If you own a bakery, you should be willing to bake a cake for anyone, irrespective of your religious beliefs. If you are working as a cook in a supermarket, if someone orders blood sausage, you should cook that, even though your religion forbids you from eating blood. And if you are a flight attendant, and your airline flies to an Islamic country requiring females to wear a headscarf during the time they are on land, then you should wear that, irrespective of whether you have something against wearing it or not. The fact that you are working in the public sector should trump all your religious beliefs. If your religion has something against what you are doing in your work, and you feel that you cannot do that aspect of your job, then it's time for you to find another job.

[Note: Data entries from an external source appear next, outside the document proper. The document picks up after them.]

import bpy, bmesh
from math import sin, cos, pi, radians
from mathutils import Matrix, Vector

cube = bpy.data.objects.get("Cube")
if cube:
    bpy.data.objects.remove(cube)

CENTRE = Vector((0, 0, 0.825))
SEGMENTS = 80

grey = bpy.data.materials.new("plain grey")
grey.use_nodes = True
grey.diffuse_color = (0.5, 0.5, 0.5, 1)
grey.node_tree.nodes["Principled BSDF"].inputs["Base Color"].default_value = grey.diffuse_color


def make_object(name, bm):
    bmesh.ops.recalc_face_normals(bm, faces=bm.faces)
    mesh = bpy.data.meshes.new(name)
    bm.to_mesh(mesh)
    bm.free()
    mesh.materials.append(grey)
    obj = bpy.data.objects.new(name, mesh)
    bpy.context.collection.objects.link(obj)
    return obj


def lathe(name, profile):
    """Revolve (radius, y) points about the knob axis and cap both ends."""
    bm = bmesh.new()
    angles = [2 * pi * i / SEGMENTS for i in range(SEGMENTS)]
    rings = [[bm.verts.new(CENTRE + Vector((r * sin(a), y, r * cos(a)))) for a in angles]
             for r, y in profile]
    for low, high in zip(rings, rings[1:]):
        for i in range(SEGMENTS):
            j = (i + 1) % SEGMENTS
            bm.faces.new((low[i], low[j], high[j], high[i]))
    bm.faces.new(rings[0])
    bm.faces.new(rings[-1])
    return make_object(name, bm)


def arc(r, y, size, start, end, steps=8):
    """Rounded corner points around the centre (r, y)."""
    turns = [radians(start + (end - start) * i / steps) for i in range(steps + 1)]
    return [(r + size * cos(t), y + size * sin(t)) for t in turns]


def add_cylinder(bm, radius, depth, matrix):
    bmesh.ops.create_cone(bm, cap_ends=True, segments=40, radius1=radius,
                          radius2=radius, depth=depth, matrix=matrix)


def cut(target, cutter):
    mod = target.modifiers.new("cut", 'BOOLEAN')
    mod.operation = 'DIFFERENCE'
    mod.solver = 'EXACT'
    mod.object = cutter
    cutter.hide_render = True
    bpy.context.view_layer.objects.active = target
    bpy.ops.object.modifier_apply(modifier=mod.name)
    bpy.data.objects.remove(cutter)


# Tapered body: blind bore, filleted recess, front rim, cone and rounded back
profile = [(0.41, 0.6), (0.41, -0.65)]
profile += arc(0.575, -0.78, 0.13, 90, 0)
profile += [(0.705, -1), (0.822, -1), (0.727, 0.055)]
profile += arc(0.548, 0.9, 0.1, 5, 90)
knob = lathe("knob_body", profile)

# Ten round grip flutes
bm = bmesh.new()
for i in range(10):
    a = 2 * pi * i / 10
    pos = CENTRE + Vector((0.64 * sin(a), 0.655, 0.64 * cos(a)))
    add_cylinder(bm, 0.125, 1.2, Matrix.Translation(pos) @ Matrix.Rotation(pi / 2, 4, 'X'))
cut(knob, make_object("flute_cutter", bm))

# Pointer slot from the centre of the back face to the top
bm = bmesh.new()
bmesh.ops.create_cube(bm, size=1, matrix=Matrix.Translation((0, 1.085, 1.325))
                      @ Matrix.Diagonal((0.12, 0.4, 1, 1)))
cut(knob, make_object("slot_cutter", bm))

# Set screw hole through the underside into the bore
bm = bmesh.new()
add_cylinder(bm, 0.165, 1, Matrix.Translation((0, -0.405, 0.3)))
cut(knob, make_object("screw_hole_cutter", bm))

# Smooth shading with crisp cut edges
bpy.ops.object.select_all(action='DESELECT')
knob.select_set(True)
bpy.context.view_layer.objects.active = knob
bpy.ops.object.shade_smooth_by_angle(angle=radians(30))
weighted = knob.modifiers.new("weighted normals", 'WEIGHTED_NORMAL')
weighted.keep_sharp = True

See, there's so many incidents like these on the news. Conservative bakeries in the USA not wanting to bake a "gay" cake; a Jehovah's Witness cook in a supermarket in Britain not wanting to cook black pudding for a customer who ordered it for breakfast; and flight attendants of Air France who are protesting because the company is starting flights to Tehran.
Yes, as much as I am against religion, I am also against exceptionalism, whether it is for or against religion. So if Air France wants to serve Tehran, it should play with Tehran's rules while in the country. So I see nothing wrong with requiring female flight attendants to wear the headscarf while there. I don't see a valid reason how non-Muslims would be exempt from this rule, the same way as I don't see any valid reason why Muslims would be exempt from any other rule in the Western world, just because they are Muslim.
That said, it would be nice if Air France makes it voluntary for flight attendants to fly this route: if someone doesn't want to wear the headscarf, then don't assign this person to the route.
The thing is, it would have been nice if people understand relativism; the problem with religion is that everything is absolute. Every religion believes that their canon is the absolute truth, and that everything else is false. There isn't room for discussion, nor room for accepting the fact that it is nevertheless okay for other people to believe in some other imaginary man in heaven and be perfectly okay with that.